Panax quinquefolium or American ginseng has a more calming, cooling action than P. ginseng and is an important adaptogen for treating nervous tension and mental fatigue. It has been shown to increase alertness, concentration, and visual and auditory response times. It strengthens the respiratory system and can help build athletic endurance, especially for sports played in hot weather. Recent research has found that American ginseng may be useful for treating attention deficit hyperactivity disorder. It may help to decrease acute elevated blood sugar levels after meals, making it beneficial for diabetics.
According to a study published in the October 2005 Canadian Medical Association Journal, 130 participants who took two 200-mg capsules of Panax quinquefolium a day during a 4-month randomized double-blind trial had fewer colds and less severe symptoms than those in the placebo group.

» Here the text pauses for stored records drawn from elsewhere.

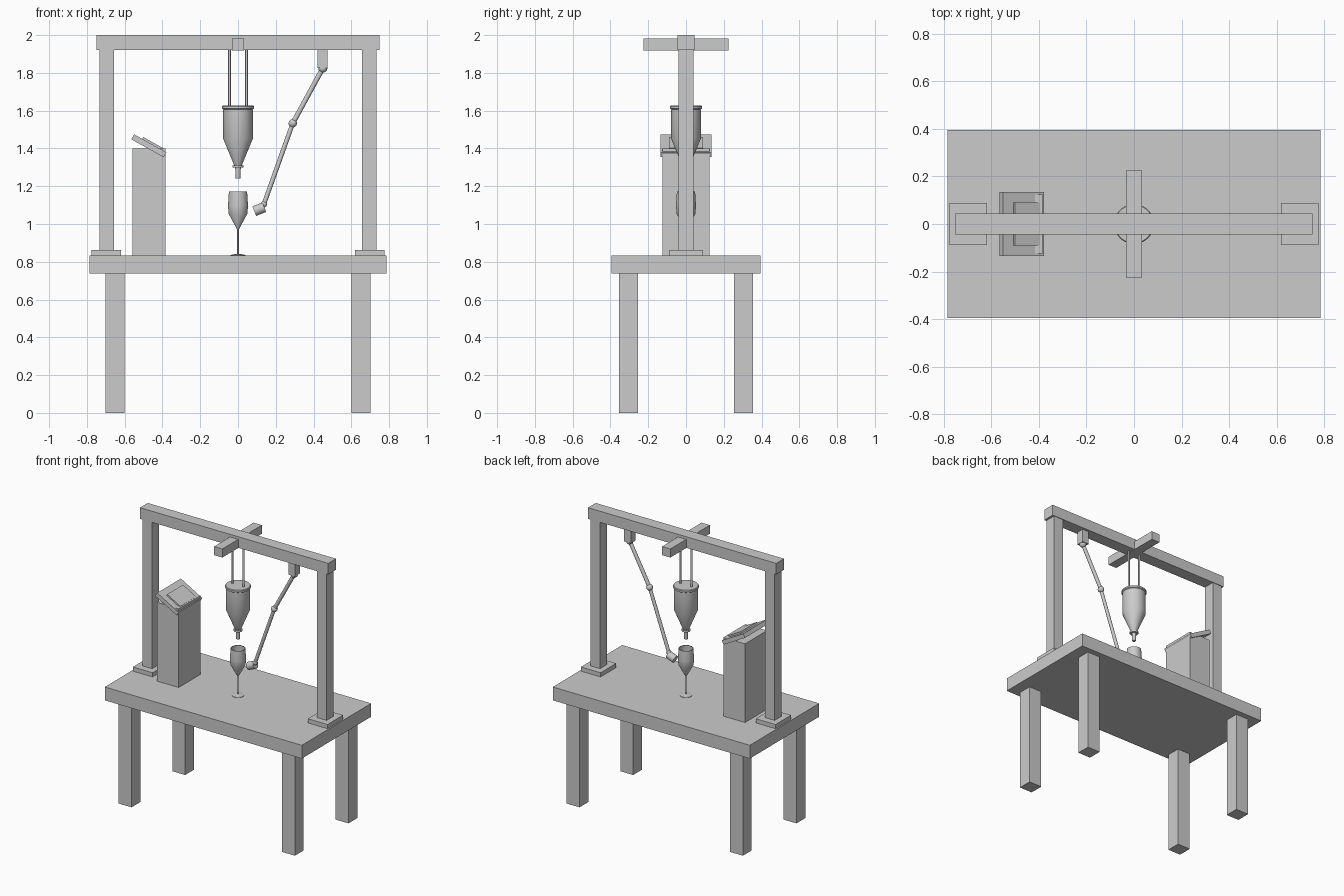
import bpy, bmesh, math
from mathutils import Vector, Matrix

if "Cube" in bpy.data.objects:
    bpy.data.objects.remove(bpy.data.objects["Cube"])


def finish(name, bm, smooth=False):
    bmesh.ops.recalc_face_normals(bm, faces=bm.faces)
    me = bpy.data.meshes.new(name)
    bm.to_mesh(me)
    bm.free()
    ob = bpy.data.objects.new(name, me)
    bpy.context.collection.objects.link(ob)
    if smooth:
        bpy.ops.object.select_all(action='DESELECT')
        ob.select_set(True)
        bpy.context.view_layer.objects.active = ob
        bpy.ops.object.shade_smooth_by_angle(angle=math.radians(35))
    return ob


def box(name, center, size, tilt=0.0):
    bm = bmesh.new()
    m = (Matrix.Translation(center) @ Matrix.Rotation(tilt, 4, 'Y')
         @ Matrix.Diagonal((*size, 1)))
    bmesh.ops.create_cube(bm, size=1, matrix=m)
    return finish(name, bm)


def lathe(name, profile, n=32):
    """Spin (radius, z) points round the z axis; radius 0 closes the end."""
    bm = bmesh.new()
    rings = []
    for r, z in profile:
        if r == 0:
            rings.append([bm.verts.new((0, 0, z))] * n)
        else:
            rings.append([bm.verts.new((r * math.cos(2 * math.pi * i / n),
                                        r * math.sin(2 * math.pi * i / n), z)) for i in range(n)])
    for a, b in zip(rings, rings[1:]):
        for i in range(n):
            j = (i + 1) % n
            bm.faces.new(list(dict.fromkeys((a[i], a[j], b[j], b[i]))))
    return finish(name, bm, True)


def rod(name, a, b, r, n=20):
    a, b = Vector(a), Vector(b)
    d = b - a
    bm = bmesh.new()
    m = Matrix.Translation((a + b) / 2) @ d.to_track_quat('Z', 'Y').to_matrix().to_4x4()
    bmesh.ops.create_cone(bm, cap_ends=True, segments=n, radius1=r, radius2=r,
                          depth=d.length, matrix=m)
    return finish(name, bm, True)


def ball(name, c, r):
    bm = bmesh.new()
    bmesh.ops.create_uvsphere(bm, u_segments=20, v_segments=12, radius=r,
                              matrix=Matrix.Translation(c))
    return finish(name, bm, True)


# Table
box("table_top", (0, 0, 0.785), (1.57, 0.79, 0.096))
for sx, side in ((-1, "left"), (1, "right")):
    for sy, end in ((-1, "front"), (1, "back")):
        box(f"{end}_{side}_leg", (sx * 0.651, sy * 0.305, 0.3685), (0.102, 0.1, 0.737))
    # Gantry posts with foot plates
    box(f"{side}_post_foot", (sx * 0.697, 0, 0.848), (0.157, 0.178, 0.03))
    box(f"{side}_post", (sx * 0.696, 0, 1.39), (0.077, 0.08, 1.06))

# Gantry beams
box("top_beam", (0, 0, 1.96), (1.5, 0.088, 0.08))
box("cross_beam", (0, 0, 1.95), (0.066, 0.45, 0.062))

# Hanging hopper with its rods and nozzle
for sx, side in ((-1, "left"), (1, "right")):
    rod(f"{side}_hanger_rod", (sx * 0.045, 0, 1.61), (sx * 0.045, 0, 1.93), 0.007, 16)
lathe("hopper", [(0, 1.615), (0.078, 1.615), (0.079, 1.453), (0.02, 1.31), (0, 1.31)], 40)
lathe("hopper_lid", [(0, 1.627), (0.08, 1.627), (0.084, 1.623), (0.084, 1.612),
                     (0.078, 1.607), (0, 1.607)], 40)
lathe("nozzle_collar", [(0, 1.311), (0.029, 1.311), (0.029, 1.298), (0, 1.298)])
lathe("nozzle", [(0, 1.3), (0.015, 1.3), (0.012, 1.24), (0, 1.24)])

# Open cup on a thin stem
lathe("cup", [(0, 0.985), (0.046, 1.06), (0.049, 1.1), (0.045, 1.172), (0.048, 1.172),
              (0.053, 1.1), (0.05, 1.055), (0.004, 0.97), (0, 0.97)])
rod("cup_stem", (0, 0, 0.833), (0, 0, 0.975), 0.004, 12)
lathe("cup_foot", [(0, 0.842), (0.015, 0.841), (0.04, 0.836), (0.04, 0.832), (0, 0.832)])

# Jointed arm
shoulder, elbow, wrist = (0.449, 0, 1.825), (0.29, 0, 1.533), (0.137, 0, 1.105)
box("arm_bracket", (0.447, 0, 1.873), (0.053, 0.055, 0.096))
ball("shoulder_joint", shoulder, 0.024)
rod("upper_arm", shoulder, elbow, 0.013)
ball("elbow_joint", elbow, 0.022)
rod("forearm", elbow, wrist, 0.012)
ball("wrist_joint", wrist, 0.017)
rod("sensor_head", (0.139, 0, 1.089), (0.086, 0, 1.068), 0.027, 24)

# Control console with tilted panel and screen
TILT = math.radians(29)
box("console_body", (-0.4715, 0, 1.1165), (0.173, 0.25, 0.567))
box("console_panel", (-0.472, 0, 1.414), (0.195, 0.27, 0.03), TILT)
mid = Vector((-0.472, 0, 1.414)) + Matrix.Rotation(TILT, 3, 'Y') @ Vector((0.012, 0, 0.019))
box("console_screen", mid, (0.12, 0.18, 0.014), TILT)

While further studies are needed, American ginseng could be a potent antiviral remedy for upper-respiratory infections in healthy adults.
During the past 50 years, extensive scientific studies have confirmed that the roots and leaves of Siberian ginseng (Eleutherococcus senticosus) have adaptogenic, immune-enhancing effects, with no known toxicity. Siberian ginseng can safely be used long term to counteract exhaustion, insomnia, irritability, and mild depression and to minimize the incidence of acute infections.
Research has determined that the root is more effective for enhancing endurance and maintaining energy levels while the leaf is more energizing and better at regulating blood sugar levels and improving insulin utilization. Further research has shown that using the root and leaf together in a fluid extract has an even wider range of benefits, including inhibiting stress-induced hypertension and reducing cardiovascular responses to stress.
Get Genuine Ginseng
Ginseng roots for cooking and preparing teas can be purchased in many Asian food markets. Fluid extracts, tinctures, and capsules are available in natural health stores. Look for standardized products to ensure adequate ginsenoside content and provide consistent therapeutic results. All ginsengs are safe, but dosages vary and each individual’s response can be quite different. It’s best to consult with a professional herbalist or health care practitioner to determine which ginseng is best for you.
In our busy lives, we may experience unavoidable stresses as we try to balance the many demands and responsibilities of work, family, and home. Ginseng can combat the negative effects of stress by increasing vitality and stamina and helping to maintain our health and well-being.
Three Varieties of Adaptogenic Ginseng
Panax ginseng is also known as Chinese, Asian, or Korean ginseng. It is known to enhance the body’s ability to deal with physical or mental stress.
American ginseng can help us deal with nervous tension and mental fatigue.
Siberian ginseng is well known for its immune-boosting effects and may be safely used long term.